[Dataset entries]
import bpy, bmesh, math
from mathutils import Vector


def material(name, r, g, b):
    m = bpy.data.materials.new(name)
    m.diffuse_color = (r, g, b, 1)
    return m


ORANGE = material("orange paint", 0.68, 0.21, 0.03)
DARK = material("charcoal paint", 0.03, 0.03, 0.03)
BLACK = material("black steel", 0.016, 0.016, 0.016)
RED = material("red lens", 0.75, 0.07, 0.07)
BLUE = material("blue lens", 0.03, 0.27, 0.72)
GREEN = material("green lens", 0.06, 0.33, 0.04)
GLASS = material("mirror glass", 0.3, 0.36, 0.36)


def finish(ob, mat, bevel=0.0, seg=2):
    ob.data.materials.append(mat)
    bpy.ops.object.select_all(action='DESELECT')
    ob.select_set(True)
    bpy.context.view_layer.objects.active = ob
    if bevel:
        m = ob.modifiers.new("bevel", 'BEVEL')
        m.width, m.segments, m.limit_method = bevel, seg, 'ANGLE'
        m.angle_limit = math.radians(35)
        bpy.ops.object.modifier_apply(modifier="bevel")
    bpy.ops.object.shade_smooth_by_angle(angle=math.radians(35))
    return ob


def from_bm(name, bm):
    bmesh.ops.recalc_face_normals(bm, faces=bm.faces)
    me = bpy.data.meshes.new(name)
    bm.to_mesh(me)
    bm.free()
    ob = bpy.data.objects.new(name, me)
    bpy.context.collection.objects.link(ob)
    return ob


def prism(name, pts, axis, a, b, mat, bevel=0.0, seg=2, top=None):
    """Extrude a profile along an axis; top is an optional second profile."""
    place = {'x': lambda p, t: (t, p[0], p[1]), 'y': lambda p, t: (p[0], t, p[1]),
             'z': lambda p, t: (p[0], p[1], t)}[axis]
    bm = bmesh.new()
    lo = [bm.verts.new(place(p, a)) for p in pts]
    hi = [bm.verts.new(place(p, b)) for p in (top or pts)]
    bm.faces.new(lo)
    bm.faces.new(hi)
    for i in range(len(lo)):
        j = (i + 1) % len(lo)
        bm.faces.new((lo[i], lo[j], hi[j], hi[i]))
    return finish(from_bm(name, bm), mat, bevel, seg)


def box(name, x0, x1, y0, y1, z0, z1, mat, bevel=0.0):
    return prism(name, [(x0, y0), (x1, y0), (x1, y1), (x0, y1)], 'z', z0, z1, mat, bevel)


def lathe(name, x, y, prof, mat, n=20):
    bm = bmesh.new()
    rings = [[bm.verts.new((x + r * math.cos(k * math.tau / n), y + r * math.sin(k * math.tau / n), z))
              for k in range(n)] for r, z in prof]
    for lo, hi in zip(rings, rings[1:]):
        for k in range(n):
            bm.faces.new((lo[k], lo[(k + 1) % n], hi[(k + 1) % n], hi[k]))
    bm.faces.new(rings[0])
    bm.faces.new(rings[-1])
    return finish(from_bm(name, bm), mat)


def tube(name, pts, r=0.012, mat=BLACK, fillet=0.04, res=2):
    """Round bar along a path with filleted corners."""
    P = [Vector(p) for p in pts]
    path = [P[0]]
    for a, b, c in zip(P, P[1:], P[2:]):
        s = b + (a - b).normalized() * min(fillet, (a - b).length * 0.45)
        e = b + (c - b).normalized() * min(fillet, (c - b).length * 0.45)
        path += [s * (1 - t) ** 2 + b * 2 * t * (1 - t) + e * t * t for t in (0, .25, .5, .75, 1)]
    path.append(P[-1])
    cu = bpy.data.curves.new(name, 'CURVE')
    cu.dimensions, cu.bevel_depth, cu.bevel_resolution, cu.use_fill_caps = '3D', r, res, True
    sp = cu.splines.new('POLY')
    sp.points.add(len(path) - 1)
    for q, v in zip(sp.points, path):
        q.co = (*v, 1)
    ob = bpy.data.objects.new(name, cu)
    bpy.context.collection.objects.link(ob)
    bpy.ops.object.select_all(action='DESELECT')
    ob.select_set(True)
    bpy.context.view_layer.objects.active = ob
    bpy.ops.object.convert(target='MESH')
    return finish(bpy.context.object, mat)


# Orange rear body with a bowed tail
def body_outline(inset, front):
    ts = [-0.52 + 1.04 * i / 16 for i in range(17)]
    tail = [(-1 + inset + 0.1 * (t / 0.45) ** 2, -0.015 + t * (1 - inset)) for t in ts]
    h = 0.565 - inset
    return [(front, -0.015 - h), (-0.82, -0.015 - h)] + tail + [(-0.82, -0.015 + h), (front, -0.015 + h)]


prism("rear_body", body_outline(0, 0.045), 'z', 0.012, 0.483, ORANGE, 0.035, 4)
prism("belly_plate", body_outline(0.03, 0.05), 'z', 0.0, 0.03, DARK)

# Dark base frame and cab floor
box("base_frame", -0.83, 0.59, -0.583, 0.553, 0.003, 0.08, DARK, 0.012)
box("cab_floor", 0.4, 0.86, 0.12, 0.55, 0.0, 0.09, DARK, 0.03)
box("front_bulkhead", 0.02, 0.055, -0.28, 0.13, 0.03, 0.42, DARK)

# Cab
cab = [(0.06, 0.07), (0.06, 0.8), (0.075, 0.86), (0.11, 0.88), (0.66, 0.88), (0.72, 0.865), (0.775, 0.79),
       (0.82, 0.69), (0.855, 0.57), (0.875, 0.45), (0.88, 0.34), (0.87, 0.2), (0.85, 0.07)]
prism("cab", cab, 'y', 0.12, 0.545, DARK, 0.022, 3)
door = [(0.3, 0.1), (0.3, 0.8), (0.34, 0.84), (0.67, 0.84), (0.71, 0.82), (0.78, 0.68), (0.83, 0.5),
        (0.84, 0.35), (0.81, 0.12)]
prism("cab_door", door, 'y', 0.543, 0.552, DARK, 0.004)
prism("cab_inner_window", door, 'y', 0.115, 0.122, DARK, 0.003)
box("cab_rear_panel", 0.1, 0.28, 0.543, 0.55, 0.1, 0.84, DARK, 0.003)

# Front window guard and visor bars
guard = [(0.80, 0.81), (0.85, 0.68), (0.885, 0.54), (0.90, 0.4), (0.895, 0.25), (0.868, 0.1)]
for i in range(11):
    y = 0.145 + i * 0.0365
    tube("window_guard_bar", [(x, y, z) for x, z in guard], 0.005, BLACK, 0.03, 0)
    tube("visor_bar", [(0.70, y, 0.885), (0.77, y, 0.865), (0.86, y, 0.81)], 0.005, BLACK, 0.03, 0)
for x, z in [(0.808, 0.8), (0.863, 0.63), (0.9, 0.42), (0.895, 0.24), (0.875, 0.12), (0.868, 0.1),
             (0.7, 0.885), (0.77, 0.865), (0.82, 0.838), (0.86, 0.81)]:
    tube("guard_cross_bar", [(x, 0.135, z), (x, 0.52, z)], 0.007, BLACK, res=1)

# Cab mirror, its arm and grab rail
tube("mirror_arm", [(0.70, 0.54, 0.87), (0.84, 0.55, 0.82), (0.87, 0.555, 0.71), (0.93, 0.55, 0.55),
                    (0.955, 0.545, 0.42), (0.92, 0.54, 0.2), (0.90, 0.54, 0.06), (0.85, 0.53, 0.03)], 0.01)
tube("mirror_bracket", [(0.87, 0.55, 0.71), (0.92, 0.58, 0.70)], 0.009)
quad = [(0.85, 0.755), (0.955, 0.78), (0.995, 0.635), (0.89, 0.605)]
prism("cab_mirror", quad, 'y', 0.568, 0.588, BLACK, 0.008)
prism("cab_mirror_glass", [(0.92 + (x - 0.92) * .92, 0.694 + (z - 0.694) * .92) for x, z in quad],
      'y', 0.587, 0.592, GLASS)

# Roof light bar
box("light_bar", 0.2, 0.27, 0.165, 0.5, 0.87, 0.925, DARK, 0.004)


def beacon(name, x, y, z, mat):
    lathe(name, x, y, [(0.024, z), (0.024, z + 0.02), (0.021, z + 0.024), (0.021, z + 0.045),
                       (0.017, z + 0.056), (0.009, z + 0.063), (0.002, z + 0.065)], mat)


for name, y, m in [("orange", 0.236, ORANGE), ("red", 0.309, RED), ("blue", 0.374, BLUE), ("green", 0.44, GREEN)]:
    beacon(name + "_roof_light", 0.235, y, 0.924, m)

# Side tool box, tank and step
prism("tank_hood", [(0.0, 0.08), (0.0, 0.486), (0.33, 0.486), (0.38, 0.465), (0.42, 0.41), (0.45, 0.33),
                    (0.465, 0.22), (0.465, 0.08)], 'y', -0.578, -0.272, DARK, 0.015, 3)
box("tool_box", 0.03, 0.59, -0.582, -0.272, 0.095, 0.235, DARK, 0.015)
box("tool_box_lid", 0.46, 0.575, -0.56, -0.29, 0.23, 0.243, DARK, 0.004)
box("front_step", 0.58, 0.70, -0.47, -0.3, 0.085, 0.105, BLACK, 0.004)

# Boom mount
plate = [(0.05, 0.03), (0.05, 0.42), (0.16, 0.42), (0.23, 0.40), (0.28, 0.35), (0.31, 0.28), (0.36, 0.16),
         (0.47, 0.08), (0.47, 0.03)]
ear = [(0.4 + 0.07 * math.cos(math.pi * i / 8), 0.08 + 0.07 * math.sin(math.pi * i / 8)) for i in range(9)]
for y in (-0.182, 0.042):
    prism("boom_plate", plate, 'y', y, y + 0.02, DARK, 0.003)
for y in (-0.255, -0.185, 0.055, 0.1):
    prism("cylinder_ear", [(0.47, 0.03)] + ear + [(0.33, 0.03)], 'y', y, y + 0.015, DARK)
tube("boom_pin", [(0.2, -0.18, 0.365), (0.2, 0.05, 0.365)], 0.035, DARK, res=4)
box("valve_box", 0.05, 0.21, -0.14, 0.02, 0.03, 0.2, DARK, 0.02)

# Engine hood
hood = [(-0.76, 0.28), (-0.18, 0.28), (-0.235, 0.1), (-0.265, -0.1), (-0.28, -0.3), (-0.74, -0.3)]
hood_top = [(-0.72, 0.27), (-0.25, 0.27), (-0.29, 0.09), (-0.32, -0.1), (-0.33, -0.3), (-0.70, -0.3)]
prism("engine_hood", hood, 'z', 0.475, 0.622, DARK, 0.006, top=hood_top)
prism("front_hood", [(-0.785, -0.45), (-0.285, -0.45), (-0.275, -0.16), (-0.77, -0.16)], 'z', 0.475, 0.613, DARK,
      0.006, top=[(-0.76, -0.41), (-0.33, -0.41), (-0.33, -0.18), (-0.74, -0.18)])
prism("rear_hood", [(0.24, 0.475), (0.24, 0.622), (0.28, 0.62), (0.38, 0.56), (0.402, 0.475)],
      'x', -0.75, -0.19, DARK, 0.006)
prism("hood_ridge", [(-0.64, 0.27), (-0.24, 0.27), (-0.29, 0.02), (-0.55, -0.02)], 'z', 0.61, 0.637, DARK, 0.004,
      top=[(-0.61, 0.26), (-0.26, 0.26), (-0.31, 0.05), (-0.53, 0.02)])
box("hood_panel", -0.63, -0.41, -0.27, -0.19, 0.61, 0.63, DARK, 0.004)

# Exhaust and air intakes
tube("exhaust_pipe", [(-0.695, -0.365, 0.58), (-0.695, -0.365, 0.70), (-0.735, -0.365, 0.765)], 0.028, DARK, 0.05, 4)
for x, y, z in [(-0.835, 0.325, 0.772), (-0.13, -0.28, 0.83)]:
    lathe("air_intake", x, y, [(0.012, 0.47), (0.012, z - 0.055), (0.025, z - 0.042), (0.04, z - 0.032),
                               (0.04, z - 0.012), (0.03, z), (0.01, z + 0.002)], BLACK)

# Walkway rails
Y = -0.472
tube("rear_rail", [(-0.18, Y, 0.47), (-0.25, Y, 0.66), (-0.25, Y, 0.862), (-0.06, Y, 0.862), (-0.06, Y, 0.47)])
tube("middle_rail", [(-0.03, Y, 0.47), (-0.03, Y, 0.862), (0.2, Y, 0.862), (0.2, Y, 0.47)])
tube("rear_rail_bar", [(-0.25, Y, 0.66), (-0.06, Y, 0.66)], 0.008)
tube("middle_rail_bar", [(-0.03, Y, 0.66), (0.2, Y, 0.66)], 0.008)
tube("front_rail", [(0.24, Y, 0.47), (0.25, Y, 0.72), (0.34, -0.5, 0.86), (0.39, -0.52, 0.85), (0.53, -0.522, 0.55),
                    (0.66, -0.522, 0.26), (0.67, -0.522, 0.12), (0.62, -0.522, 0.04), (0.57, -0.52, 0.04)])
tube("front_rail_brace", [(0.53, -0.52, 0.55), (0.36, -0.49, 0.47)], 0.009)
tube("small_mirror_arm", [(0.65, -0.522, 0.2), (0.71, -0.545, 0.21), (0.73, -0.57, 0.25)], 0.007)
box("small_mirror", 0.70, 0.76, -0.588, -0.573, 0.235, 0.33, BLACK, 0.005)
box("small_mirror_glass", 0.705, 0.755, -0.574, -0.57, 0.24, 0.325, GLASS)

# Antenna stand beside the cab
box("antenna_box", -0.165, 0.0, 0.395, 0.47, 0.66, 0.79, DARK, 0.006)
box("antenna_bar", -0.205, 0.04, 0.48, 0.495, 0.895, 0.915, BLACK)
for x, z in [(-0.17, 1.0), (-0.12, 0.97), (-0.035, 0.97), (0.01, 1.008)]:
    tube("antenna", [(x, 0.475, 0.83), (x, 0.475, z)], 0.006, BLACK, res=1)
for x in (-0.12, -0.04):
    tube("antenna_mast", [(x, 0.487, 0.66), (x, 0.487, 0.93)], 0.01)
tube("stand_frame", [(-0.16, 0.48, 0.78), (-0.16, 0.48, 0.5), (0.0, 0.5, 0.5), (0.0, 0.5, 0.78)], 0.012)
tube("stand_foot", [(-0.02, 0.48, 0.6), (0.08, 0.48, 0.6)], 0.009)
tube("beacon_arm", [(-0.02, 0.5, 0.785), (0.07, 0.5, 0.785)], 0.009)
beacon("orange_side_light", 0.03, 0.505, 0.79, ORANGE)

__WHAT IS BEING ASKED__: Reproduce exactly the lines from the beginning of the entries above up to and including the line that contains "0.3, 0.36, 0.36)".

__TASK OUTPUT__:
import bpy, bmesh, math
from mathutils import Vector


def material(name, r, g, b):
    m = bpy.data.materials.new(name)
    m.diffuse_color = (r, g, b, 1)
    return m


ORANGE = material("orange paint", 0.68, 0.21, 0.03)
DARK = material("charcoal paint", 0.03, 0.03, 0.03)
BLACK = material("black steel", 0.016, 0.016, 0.016)
RED = material("red lens", 0.75, 0.07, 0.07)
BLUE = material("blue lens", 0.03, 0.27, 0.72)
GREEN = material("green lens", 0.06, 0.33, 0.04)
GLASS = material("mirror glass", 0.3, 0.36, 0.36)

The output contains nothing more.